think the leader’s several virtues aren’t considered adequate by the voters: “It’s just something you have or you don’t have. And I don’t think Joe has it.” Around the country, judgments on Clark are mixed. Saskatchewan MLA Bob Andrew, who helped Clark into the leadership in 1976, speaks for other westerners in laying some blame for Clark’s election failure at Ontario’s feet: “The feeling in Ontario was that things were getting away from them. They are losing control of the levers of power and the Conservative party was moving west.” Chuck Cook, MP for North Vancouver-Burnaby and president of the B.C. Tories, thinks Clark’s future rides on his performance in the next four months: “If he stumbles or falls between now and February, it is entirely possible he could face a leadership convention.” Quebec, though it produced just one Tory seat in February, might be strongly pro-Clark because he has personally installed much of the organization there in his struggle to secure a bleu beachhead. The Atlantic region harbors a special grievance, voiced by Nova Scotia MP and PC President Bob Coates: the Clark cabinet’s failure to dispense patronage jobs.

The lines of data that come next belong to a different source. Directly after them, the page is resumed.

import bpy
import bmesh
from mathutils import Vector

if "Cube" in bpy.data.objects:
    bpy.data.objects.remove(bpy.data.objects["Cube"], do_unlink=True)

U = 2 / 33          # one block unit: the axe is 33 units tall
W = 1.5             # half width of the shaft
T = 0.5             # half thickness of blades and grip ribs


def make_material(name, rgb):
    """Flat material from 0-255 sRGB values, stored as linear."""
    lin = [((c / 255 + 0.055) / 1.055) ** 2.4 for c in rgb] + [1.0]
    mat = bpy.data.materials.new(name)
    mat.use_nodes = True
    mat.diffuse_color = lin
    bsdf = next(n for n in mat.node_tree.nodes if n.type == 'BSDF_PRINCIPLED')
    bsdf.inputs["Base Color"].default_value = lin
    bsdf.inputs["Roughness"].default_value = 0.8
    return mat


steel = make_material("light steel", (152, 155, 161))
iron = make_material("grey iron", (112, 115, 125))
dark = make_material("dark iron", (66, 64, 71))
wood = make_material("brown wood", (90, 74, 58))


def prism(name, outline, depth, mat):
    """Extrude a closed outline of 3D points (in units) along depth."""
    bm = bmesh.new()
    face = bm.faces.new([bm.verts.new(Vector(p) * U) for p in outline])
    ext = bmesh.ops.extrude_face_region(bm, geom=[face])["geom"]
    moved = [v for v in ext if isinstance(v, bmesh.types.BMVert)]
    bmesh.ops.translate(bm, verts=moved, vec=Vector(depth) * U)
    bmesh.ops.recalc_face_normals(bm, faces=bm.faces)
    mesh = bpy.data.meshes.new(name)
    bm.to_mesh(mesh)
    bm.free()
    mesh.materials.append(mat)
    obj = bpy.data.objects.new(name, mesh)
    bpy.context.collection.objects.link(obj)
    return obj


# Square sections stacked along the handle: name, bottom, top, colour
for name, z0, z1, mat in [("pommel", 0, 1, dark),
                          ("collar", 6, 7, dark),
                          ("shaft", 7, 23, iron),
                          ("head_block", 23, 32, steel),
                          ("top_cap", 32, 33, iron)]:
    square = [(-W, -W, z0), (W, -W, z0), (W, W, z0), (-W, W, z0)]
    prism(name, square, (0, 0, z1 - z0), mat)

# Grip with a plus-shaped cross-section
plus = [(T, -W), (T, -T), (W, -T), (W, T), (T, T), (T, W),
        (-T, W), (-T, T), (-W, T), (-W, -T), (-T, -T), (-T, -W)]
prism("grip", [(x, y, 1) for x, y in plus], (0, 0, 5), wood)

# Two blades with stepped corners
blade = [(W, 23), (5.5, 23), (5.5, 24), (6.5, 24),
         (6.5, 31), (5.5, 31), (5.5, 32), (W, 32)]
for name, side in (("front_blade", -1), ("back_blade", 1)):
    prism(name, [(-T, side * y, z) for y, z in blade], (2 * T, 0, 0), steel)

Clark’s chosen response to these sounds of discontent is to make a vigorous show of leadership in the House. But last week’s debate on the constitution underscored the fragility of Clark’s position in the coming months. There was, first, a deep split within his caucus about a central part of the Trudeau plan: entrenchment of rights is supported by some Tories, opposed by others. Then there was the embarrassment caused Ontario MPs by Premier William Davis’ intrusive call on all MPs to support the Trudeau program. There was no apology from Davis last week when the two spoke at a PC dinner in the nest of the Tory Ontario establishment, Toronto’s Albany Club. So Clark was left to barrack at process rather than content—with one exception: he warned, with genuine cause, against the enormous power in the clause permitting future constitutional change by national referendum. Thus armed, a government could presumably enflame public opinion, as in the 1970 October crisis, in support of retraction of the very rights it now seeks to entrench.

As Clark moves to shore up his leadership, moreover, he faces a grievous double bind. After his professional lifetime in Tory politics, his base of support may be periously limited. MPs and their workers who won last February can assure themselves that they did it despite an unpopular leader; those who lost can console themselves that it was because of the leader. Neither need owe much fealty to Clark. The fact that even the Clark-appointed, young-organizer class in the party is withholding outright commitment must be worrying. His larger problem, as he tells Tories everywhere, is to expand the base of the party itself. It ran third among voters under 35 last time and took fewer than 30 per cent of votes among low-income families. The catch, as the party’s own polls show, is that by now voters identify the Conservatives with Clark just as they link Pierre Trudeau to the Grits; the Tories are tarred with Clark’s reputation, good or bad. Lawrence Wolf, adman to the New Democrats and speunderdog brands, says selling Clark to the public now is an immense problem: “Canadians like their leaders larger than life. Clark is smaller than life.” Can Clark increase the popularity of a party for which he is himself the primary image? That’s what his fellow Tories would like to know,

With files from

Peter Carlyle-Gordge

in Winni-


Dale Eisler

in Regina,

David Folster

in Fred-



Vic Parsons

in Vancouver.